Runtime: 60 minutes
The Lost Tribes - Theory of Kashmiri descent from lost tribes of Israel - Netflix
The theory of Kashmiri descent from the lost tribes of Israel posits that the Kashmiri people of India and Pakistan originally descended from the Ten Lost Tribes.
The Lost Tribes - History - Netflix

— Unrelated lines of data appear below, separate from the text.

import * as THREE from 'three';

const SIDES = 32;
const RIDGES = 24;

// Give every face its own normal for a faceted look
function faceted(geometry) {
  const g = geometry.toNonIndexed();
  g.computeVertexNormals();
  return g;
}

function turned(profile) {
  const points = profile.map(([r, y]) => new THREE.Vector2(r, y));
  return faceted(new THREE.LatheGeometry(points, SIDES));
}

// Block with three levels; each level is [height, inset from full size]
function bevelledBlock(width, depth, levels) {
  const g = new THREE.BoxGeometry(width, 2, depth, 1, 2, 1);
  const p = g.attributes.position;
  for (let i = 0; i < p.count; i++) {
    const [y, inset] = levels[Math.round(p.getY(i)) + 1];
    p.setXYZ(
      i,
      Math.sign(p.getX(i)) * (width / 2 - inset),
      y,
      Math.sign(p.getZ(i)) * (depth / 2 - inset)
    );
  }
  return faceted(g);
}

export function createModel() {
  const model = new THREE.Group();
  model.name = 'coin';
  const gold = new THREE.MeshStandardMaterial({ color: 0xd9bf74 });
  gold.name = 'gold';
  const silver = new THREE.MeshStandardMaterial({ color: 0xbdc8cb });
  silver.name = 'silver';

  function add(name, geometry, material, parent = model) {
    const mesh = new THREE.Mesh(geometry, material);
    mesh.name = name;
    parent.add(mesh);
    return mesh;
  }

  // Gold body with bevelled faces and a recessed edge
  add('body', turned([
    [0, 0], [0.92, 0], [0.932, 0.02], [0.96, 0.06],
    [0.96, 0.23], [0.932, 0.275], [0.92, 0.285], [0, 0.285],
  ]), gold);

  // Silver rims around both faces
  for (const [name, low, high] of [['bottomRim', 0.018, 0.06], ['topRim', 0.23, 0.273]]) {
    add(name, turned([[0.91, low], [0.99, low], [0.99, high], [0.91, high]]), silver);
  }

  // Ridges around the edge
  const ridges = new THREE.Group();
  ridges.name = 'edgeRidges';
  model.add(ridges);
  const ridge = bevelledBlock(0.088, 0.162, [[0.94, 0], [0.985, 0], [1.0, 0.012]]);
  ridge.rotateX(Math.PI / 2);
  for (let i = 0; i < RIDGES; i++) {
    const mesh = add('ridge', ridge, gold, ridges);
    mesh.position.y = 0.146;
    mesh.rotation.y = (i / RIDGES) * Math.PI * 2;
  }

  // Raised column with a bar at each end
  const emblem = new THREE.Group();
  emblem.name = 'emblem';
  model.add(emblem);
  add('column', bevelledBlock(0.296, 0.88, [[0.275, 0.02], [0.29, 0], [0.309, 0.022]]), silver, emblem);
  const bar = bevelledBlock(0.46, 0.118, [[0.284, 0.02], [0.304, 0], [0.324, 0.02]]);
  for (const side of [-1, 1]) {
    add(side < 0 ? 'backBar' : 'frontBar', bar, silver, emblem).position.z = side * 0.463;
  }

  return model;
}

The theory was first suggested by Abū Rayḥān al-Bīrūnī, the famous 11th-century Persian Muslim scholar. According to Al Biruni,“In former times the inhabitants of Kashmir used to allow one or two foreigners to enter their country, particularly Jews, but at present they do not allow any Hindus whom they do not know personally to enter, much less other people.” François Bernier, a 17th-century French physician and Sir Francis Younghusband, who explored this region in the 1800s, commented on the similar physiognomy between Kashmiris and Jews, including “fair skin, prominent noses,” and similar head shapes. In 1899 Mirza Ghulam Ahmad, founder of the Ahmadiyya movement, advanced the theory that Jesus had survived the crucifixion and traveled to Kashmir to find and preach to the lost tribes of Israel. Ahmad claimed that Jesus lived in Kashmir, had children, died at the age of 120, and was buried in Srinagar. Baikunth Nath Sharga argues that, despite the etymological similarities between Kashmiri and Jewish surnames, the Kashmiri Pandits are of Indo-Aryan descent while the Jews are of Semitic descent.
The Lost Tribes - References - Netflix